#### [Exercise]
Below are entries. Pull out all lines containing "disc".

#### [Data to use]

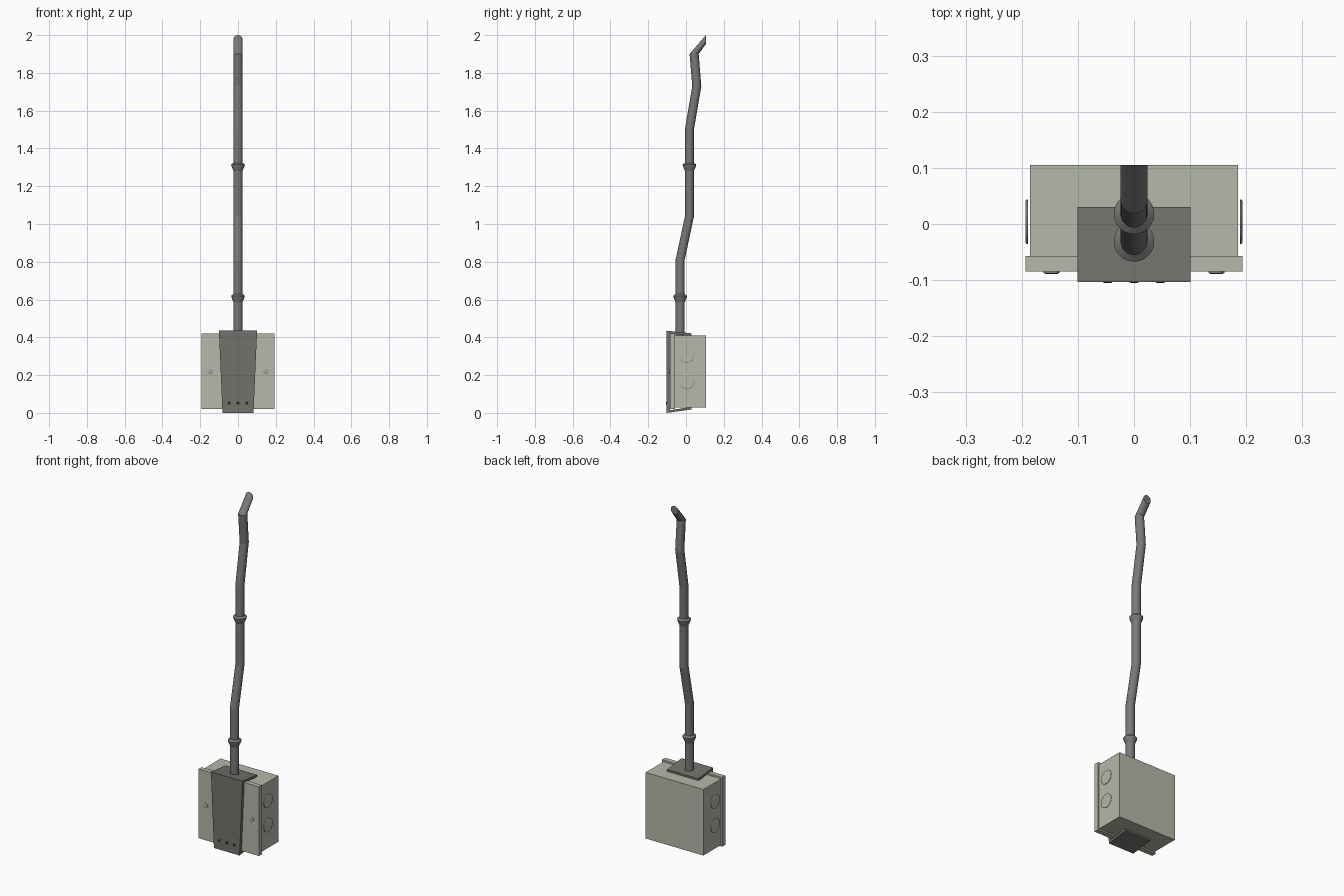
import bpy, bmesh, math
from mathutils import Vector

if "Cube" in bpy.data.objects:
    bpy.data.objects.remove(bpy.data.objects["Cube"])


def material(name, rgb):
    m = bpy.data.materials.new(name)
    m.diffuse_color = (*rgb, 1)
    m.use_nodes = True
    m.node_tree.nodes["Principled BSDF"].inputs["Base Color"].default_value = m.diffuse_color
    return m


BOX = material("pale_green_grey", (0.46, 0.48, 0.40))
PLATE = material("dark_plate", (0.17, 0.165, 0.15))
PIPE = material("pipe_grey", (0.19, 0.19, 0.19))
SCREW = material("screw_grey", (0.36, 0.37, 0.32))
BLACK = material("bolt_black", (0.02, 0.02, 0.02))


def finish(name, bm, mat, angle=None):
    bmesh.ops.recalc_face_normals(bm, faces=bm.faces[:])
    me = bpy.data.meshes.new(name)
    bm.to_mesh(me)
    bm.free()
    ob = bpy.data.objects.new(name, me)
    bpy.context.collection.objects.link(ob)
    me.materials.append(mat)
    if angle:
        bpy.ops.object.select_all(action='DESELECT')
        ob.select_set(True)
        bpy.context.view_layer.objects.active = ob
        bpy.ops.object.shade_smooth_by_angle(angle=math.radians(angle))
    return ob


def block(name, lo, hi, mat):
    bm = bmesh.new()
    bmesh.ops.create_cube(bm, size=1)
    for v in bm.verts:
        v.co = Vector([(a + b) / 2 + c * (b - a) for a, b, c in zip(lo, hi, v.co)])
    return finish(name, bm, mat)


def skin(name, rings, mat, angle):
    """Closed surface through a list of equal-sized point rings."""
    bm = bmesh.new()
    loops = [[bm.verts.new(p) for p in r] for r in rings]
    n = len(loops[0])
    for a, b in zip(loops, loops[1:]):
        for i in range(n):
            j = (i + 1) % n
            bm.faces.new((a[i], a[j], b[j], b[i]))
    bm.faces.new(loops[0][::-1])
    bm.faces.new(loops[-1])
    return finish(name, bm, mat, angle)


def circle(r, n):
    return [(r * math.cos(2 * math.pi * i / n), r * math.sin(2 * math.pi * i / n)) for i in range(n)]


def disc(name, centre, axis, profile, mat, n=32):
    """Turned disc; profile is (radius, distance along axis)."""
    q = Vector((0, 0, 1)).rotation_difference(Vector(axis))
    rings = [[Vector(centre) + q @ Vector((x, y, d)) for x, y in circle(r, n)] for r, d in profile]
    return skin(name, rings, mat, 30)


# enclosure and its overlapping lid
block("box_body", (-0.185, -0.058, 0.028), (0.185, 0.105, 0.41), BOX)
block("box_lid", (-0.193, -0.085, 0.02), (0.193, -0.057, 0.42), BOX)

# tapered bracket with folded top and bottom flanges
profile = [(-0.103, 0.0), (-0.103, 0.435), (0.03, 0.421), (0.03, 0.407),
           (-0.086, 0.421), (-0.086, 0.014), (0.03, 0.032), (0.03, 0.018)]
half = lambda z: 0.082 + 0.019 * z / 0.435
skin("mounting_bracket", [[(s * half(z), y, z) for y, z in profile] for s in (-1, 1)], PLATE, None)

# bracket bolts
for i, x in enumerate((-0.047, 0, 0.047)):
    disc(f"bracket_bolt_{i + 1}", (x, -0.102, 0.052), (0, -1, 0),
         [(0.008, 0), (0.008, 0.002), (0.006, 0.003)], BLACK, 20)

# lid screws and side knockouts, mirrored left and right
for side, s in (("left", -1), ("right", 1)):
    disc(f"lid_screw_{side}", (s * 0.147, -0.084, 0.22), (0, -1, 0),
         [(0.014, 0), (0.014, 0.003), (0.011, 0.005)], SCREW, 24)
    for level, z in (("lower", 0.165), ("upper", 0.305)):
        disc(f"knockout_{side}_{level}", (s * 0.189, 0.004, z), (s, 0, 0),
             [(0.04, 0), (0.04, 0.002), (0.037, 0.004)], BOX, 40)

# bent conduit, cut off flat against a vertical wall plane at the top
path = [(-0.031, 0.41), (-0.031, 0.81), (0.018, 1.04), (0.018, 1.50),
        (0.057, 1.73), (0.043, 1.90)]
ring = circle(0.024, 48)
rings = [[(x, y + cy, cz) for x, y in ring] for cy, cz in path]
rings.append([(x, 0.105, 1.976 - y) for x, y in ring])
skin("conduit_pipe", rings, PIPE, 9)

# flared coupling collars
for name, y, z in (("lower", -0.031, 0.61), ("upper", 0.018, 1.305)):
    disc(f"collar_{name}", (0, y, z), (0, 0, 1),
         [(0.024, -0.024), (0.035, 0.002), (0.036, 0.01), (0.024, 0.019)], PIPE, 48)
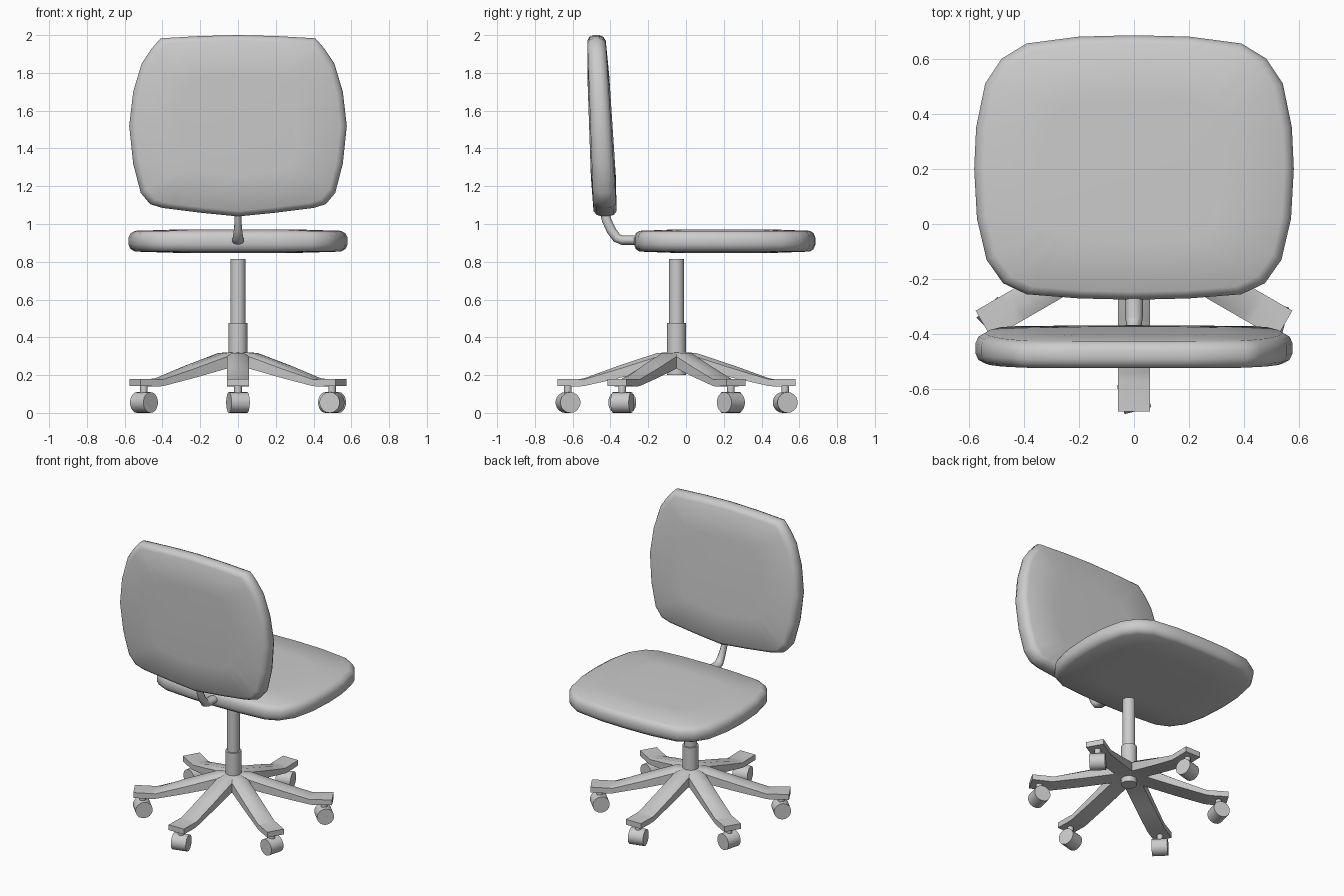
import bpy, bmesh, math
from mathutils import Vector, Matrix

if "Cube" in bpy.data.objects:
    bpy.data.objects.remove(bpy.data.objects["Cube"])

BASE_Y = -0.05


def finish(bm, name, angle=40):
    bmesh.ops.recalc_face_normals(bm, faces=bm.faces[:])
    me = bpy.data.meshes.new(name)
    bm.to_mesh(me)
    bm.free()
    ob = bpy.data.objects.new(name, me)
    bpy.context.collection.objects.link(ob)
    bpy.context.view_layer.objects.active = ob
    ob.select_set(True)
    bpy.ops.object.shade_smooth_by_angle(angle=math.radians(angle))
    ob.select_set(False)
    return ob


def loft(bm, rings):
    rows = [[bm.verts.new(p) for p in r] for r in rings]
    n = len(rows[0])
    for a, b in zip(rows, rows[1:]):
        for i in range(n):
            bm.faces.new((a[i], a[(i + 1) % n], b[(i + 1) % n], b[i]))
    bm.faces.new(rows[0])
    bm.faces.new(rows[-1])


def cushion(name, half, centre, place):
    # half outline runs from top centre to bottom centre on the +x side
    outline = half + [(-u, v) for u, v in reversed(half[1:-1])]
    section = [(.55, -.062), (.94, -.055), (.98, -.042), (1, -.018),
               (1, .018), (.98, .042), (.94, .055), (.55, .062)]
    bm = bmesh.new()
    loft(bm, [[place(u * s, centre + (v - centre) * s, d) for u, v in outline]
              for s, d in section])
    return finish(bm, name, 50)


def cylinder(name, a, b, r, sides=24):
    a, b = Vector(a), Vector(b)
    d = b - a
    bm = bmesh.new()
    m = Matrix.Translation((a + b) / 2) @ d.to_track_quat('Z', 'Y').to_matrix().to_4x4()
    bmesh.ops.create_cone(bm, cap_ends=True, segments=sides, radius1=r, radius2=r,
                          depth=d.length, matrix=m)
    return finish(bm, name)


# Seat cushion
seat = [(0, .685), (.2, .68), (.39, .655), (.48, .60), (.54, .51), (.573, .35), (.58, .2),
        (.57, .02), (.535, -.13), (.475, -.215), (.39, -.255), (.2, -.27), (0, -.275)]
cushion("seat", seat, 0.2, lambda u, v, d: (u, v, .909 + d))

# Backrest cushion, leaning slightly back
back = [(0, 2.0), (.2, 1.995), (.41, 1.983), (.46, 1.925), (.51, 1.85), (.555, 1.7), (.576, 1.52),
        (.555, 1.32), (.515, 1.165), (.465, 1.105), (.4, 1.085), (.2, 1.06), (0, 1.04)]
cushion("backrest", back, 1.52,
        lambda u, v, d: (u, -.45 - .05 * (v - 1.5) + d * (1.12 - .25 * (v - 1.04)), v))

# Curved bar joining seat and backrest
path = [(-.2, .915), (-.34, .915), (-.365, .925), (-.395, .965), (-.42, 1.02), (-.44, 1.1)]
widths = [.034, .032, .028, .022, .018, .018]
bm = bmesh.new()
rings = []
for i, (y, z) in enumerate(path):
    p, q = path[max(i - 1, 0)], path[min(i + 1, len(path) - 1)]
    t = Vector((0, q[0] - p[0], q[1] - p[1])).normalized()
    nrm = Vector((0, -t.z, t.y))
    rings.append([Vector((0, y, z)) + Vector((1, 0, 0)) * widths[i] * math.cos(k * math.pi / 6)
                  + nrm * .025 * math.sin(k * math.pi / 6) for k in range(12)])
loft(bm, rings)
finish(bm, "back_support_bar")

# Gas lift column
cylinder("column_sleeve", (0, BASE_Y, .2), (0, BASE_Y, .475), .05)
cylinder("column_tube", (0, BASE_Y, .4), (0, BASE_Y, .815), .04)

# Six-legged base with casters
stations = [(0, .32, .24, .02), (.1, .318, .235, .02), (.3, .252, .185, .018),
            (.49, .183, .142, .006), (.52, .178, .14, 0), (.63, .18, .143, 0)]
for k in range(6):
    ang = math.radians(30 + 60 * k)
    out = Vector((math.cos(ang), math.sin(ang), 0))
    side = Vector((-out.y, out.x, 0))
    hub = Vector((0, BASE_Y, 0))
    bm = bmesh.new()
    loft(bm, [[hub + out * r + side * s + Vector((0, 0, z)) for s, z in
               [(-.058, bot), (-.058, top - drop), (-.03, top), (.03, top),
                (.058, top - drop), (.058, bot)]] for r, top, bot, drop in stations])
    finish(bm, f"leg_{k + 1}")

    # Caster stem and wheel, swivelled a little
    c = hub + out * .575
    cylinder(f"caster_stem_{k + 1}", c + Vector((0, 0, .07)), c + Vector((0, 0, .15)), .02, 12)
    axle = Matrix.Rotation(math.radians(15), 3, 'Z') @ side
    w = c + Vector((0, 0, .055))
    cylinder(f"caster_wheel_{k + 1}", w - axle * .05, w + axle * .05, .055, 18)
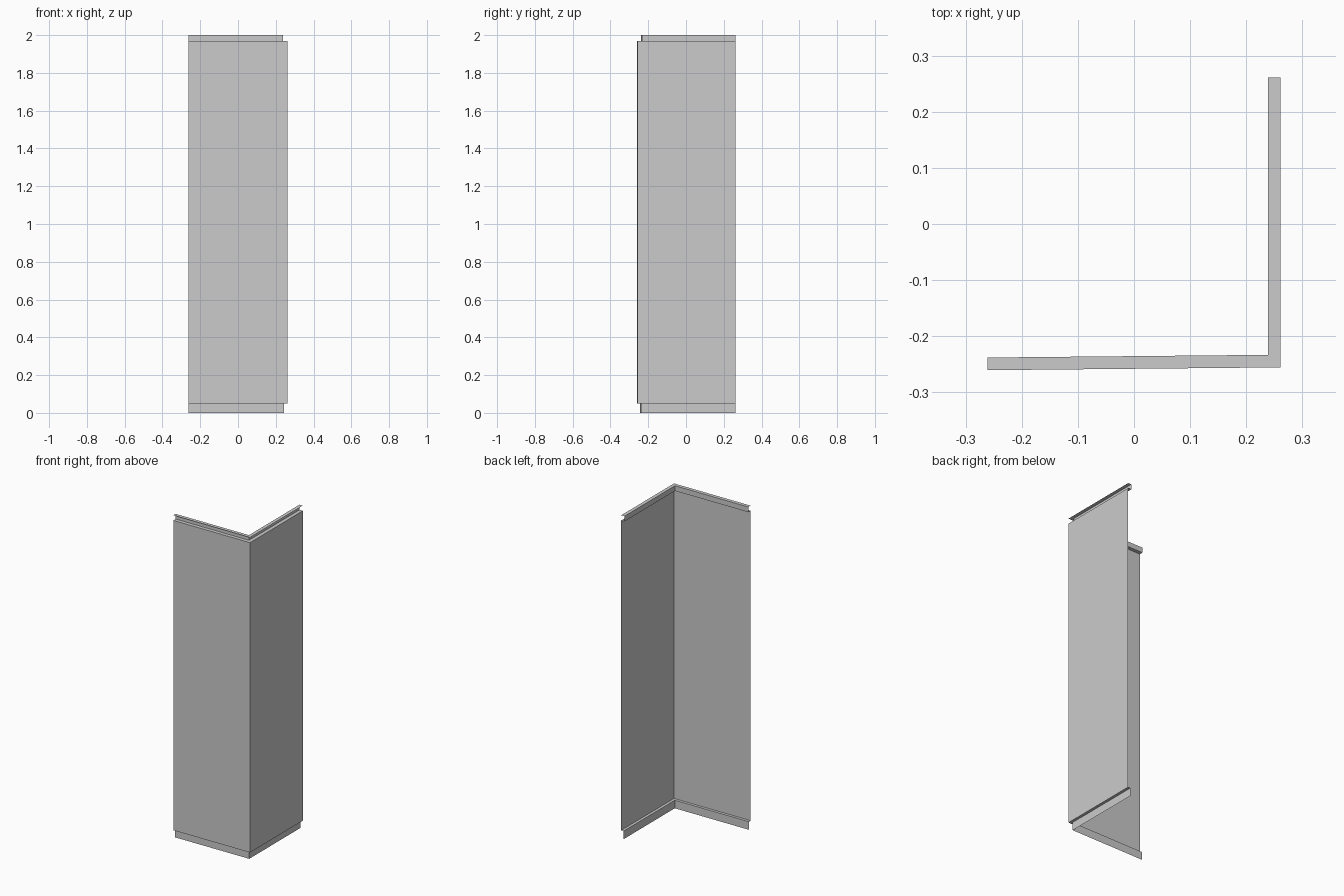
import bpy

if "Cube" in bpy.data.objects:
    bpy.data.objects.remove(bpy.data.objects["Cube"])

# Outer footprint of the L-shaped wall corner (front wall is very slightly skewed)
H = 0.261
LEFT_Y, CORNER_Y = -0.2605, -0.2555
SLOPE = (CORNER_Y - LEFT_Y) / (2 * H)


def path(inset):
    """L-shaped plan line moved inwards by inset."""
    corner_x = H - inset
    corner_y = LEFT_Y + inset + SLOPE * (corner_x + H)
    return [(-H, LEFT_Y + inset), (corner_x, corner_y), (corner_x, H)]


def sweep(name, profile):
    """Sweep an (inset, height) profile along the L-shaped plan as a thin sheet."""
    verts = [(x, y, z) for inset, z in profile for x, y in path(inset)]
    faces = []
    for i in range(len(profile) - 1):
        for j in range(2):
            a = i * 3 + j
            faces.append((a, a + 1, a + 4, a + 3))
    mesh = bpy.data.meshes.new(name)
    mesh.from_pydata(verts, [], faces)
    mesh.update()
    obj = bpy.data.objects.new(name, mesh)
    bpy.context.collection.objects.link(obj)
    return obj


BASE_Z, PANEL_TOP, TOP = 0.05, 1.968, 2.0
BASE_INSET, TRIM_INSET = 0.017, 0.0225

# Recessed skirting and the ledge under the panel
sweep("skirting", [(BASE_INSET, 0), (BASE_INSET, BASE_Z), (0, BASE_Z)])
# Main wall faces
sweep("wall_panel", [(0, BASE_Z), (0, PANEL_TOP)])
# Ledge, recessed strip and outward lip at the top
sweep("top_trim", [(0, PANEL_TOP), (TRIM_INSET, PANEL_TOP), (TRIM_INSET, TOP), (0, TOP)])

# The lip's upper side is the visible one, so turn its faces upward
lip = bpy.data.objects["top_trim"].data
for poly in lip.polygons:
    if poly.center.z > TOP - 0.001 and poly.normal.z < 0:
        poly.flip()
lip.update()
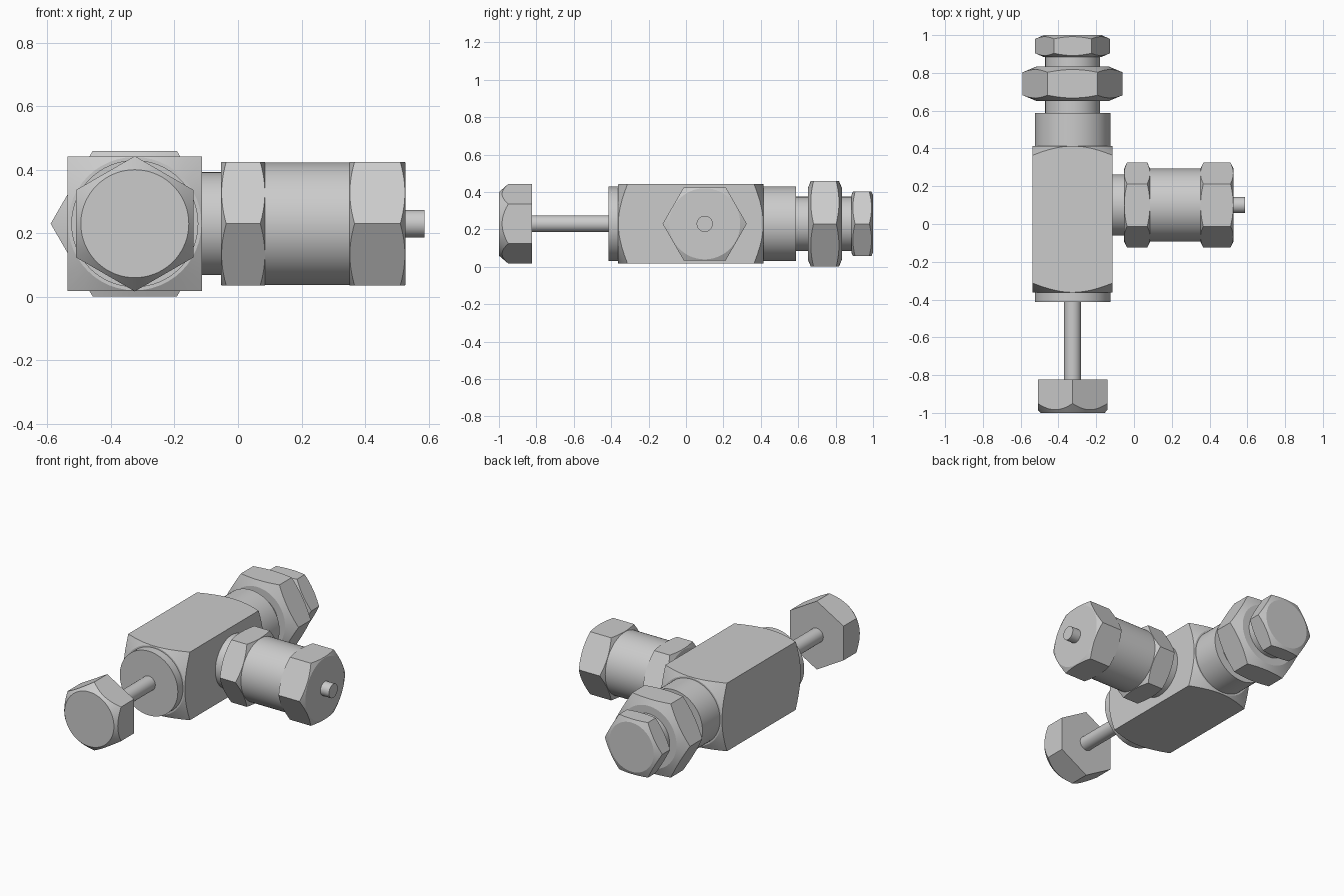
import bpy
import bmesh
from math import cos, sin, pi, radians

cube = bpy.data.objects.get("Cube")
if cube:
    bpy.data.objects.remove(cube)

MAIN_X, BRANCH_Y, AXIS_Z = -0.325, 0.1, 0.23
ROUND = 64


def on_main(t, u, v):
    return (MAIN_X + u, t, AXIS_Z + v)


def on_branch(t, u, v):
    return (t, BRANCH_Y + u, AXIS_Z + v)


def prism(name, place, start, end, radius, sides=ROUND, phase=0.0,
          start_cut=None, end_cut=None):
    """Prism along an axis; each cut is (end circle radius, depth at the corners)."""
    steps = 1 if sides == ROUND else 12
    outline = []
    for i in range(sides * steps):
        within = (i % steps) / steps * 2 * pi / sides
        rho = radius * cos(pi / sides) / cos(within - pi / sides)
        outline.append((radians(phase) + i * 2 * pi / (sides * steps), rho))

    bm = bmesh.new()

    def ring(position, size):
        return [bm.verts.new(place(position(rho), size(rho) * cos(a), size(rho) * sin(a)))
                for a, rho in outline]

    def end_rings(t, inward, cut):
        if not cut:
            return [ring(lambda rho: t, lambda rho: rho)]
        r, depth = cut
        slope = depth / (radius - r)
        return [ring(lambda rho: t, lambda rho: r),
                ring(lambda rho: t + inward * slope * (rho - r), lambda rho: rho)]

    rings = end_rings(start, 1, start_cut) + end_rings(end, -1, end_cut)[::-1]
    for a, b in zip(rings, rings[1:]):
        for i in range(len(a)):
            j = (i + 1) % len(a)
            bm.faces.new((a[i], a[j], b[j], b[i]))
    bm.faces.new(rings[0])
    bm.faces.new(rings[-1])
    bmesh.ops.recalc_face_normals(bm, faces=bm.faces)

    mesh = bpy.data.meshes.new(name)
    bm.to_mesh(mesh)
    bm.free()
    obj = bpy.data.objects.new(name, mesh)
    bpy.context.collection.objects.link(obj)
    parts.append(obj)


parts = []

# Square valve body with turned ends
prism("valve_body", on_main, -0.363, 0.414, 0.3, 4, 45, (0.21, 0.05), (0.21, 0.05))

# Front stem and hexagonal handle
prism("front_collar", on_main, -0.414, -0.36, 0.2)
prism("handle_stem", on_main, -0.83, -0.41, 0.045)
prism("handle", on_main, -1.0, -0.823, 0.213, 6, 90, start_cut=(0.17, 0.05))

# Rear fitting
prism("rear_collar", on_main, 0.41, 0.588, 0.2)
prism("rear_neck", on_main, 0.58, 0.89, 0.145)
prism("rear_large_nut", on_main, 0.652, 0.833, 0.265, 6, 0, (0.193, 0.03), (0.193, 0.03))
prism("rear_small_nut", on_main, 0.884, 1.0, 0.198, 6, 0, (0.153, 0.02), (0.153, 0.02))

# Side branch with two nuts and an outlet pin
prism("branch_neck", on_branch, -0.12, -0.05, 0.162)
prism("branch_sleeve", on_branch, 0.08, 0.36, 0.193)
for name, start, end in (("branch_inner_nut", -0.054, 0.087),
                         ("branch_outer_nut", 0.35, 0.528)):
    prism(name, on_branch, start, end, 0.225, 6, 0, (0.19, 0.017), (0.19, 0.017))
prism("outlet_pin", on_branch, 0.52, 0.587, 0.043)

# Smooth round walls, crisp edges
bpy.ops.object.select_all(action="DESELECT")
for obj in parts:
    obj.select_set(True)
bpy.context.view_layer.objects.active = parts[0]
bpy.ops.object.shade_smooth_by_angle(angle=radians(15))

#### [Output for this exercise]
def disc(name, centre, axis, profile, mat, n=32):
    """Turned disc; profile is (radius, distance along axis)."""
    disc(f"bracket_bolt_{i + 1}", (x, -0.102, 0.052), (0, -1, 0),
    disc(f"lid_screw_{side}", (s * 0.147, -0.084, 0.22), (0, -1, 0),
        disc(f"knockout_{side}_{level}", (s * 0.189, 0.004, z), (s, 0, 0),
    disc(f"collar_{name}", (0, y, z), (0, 0, 1),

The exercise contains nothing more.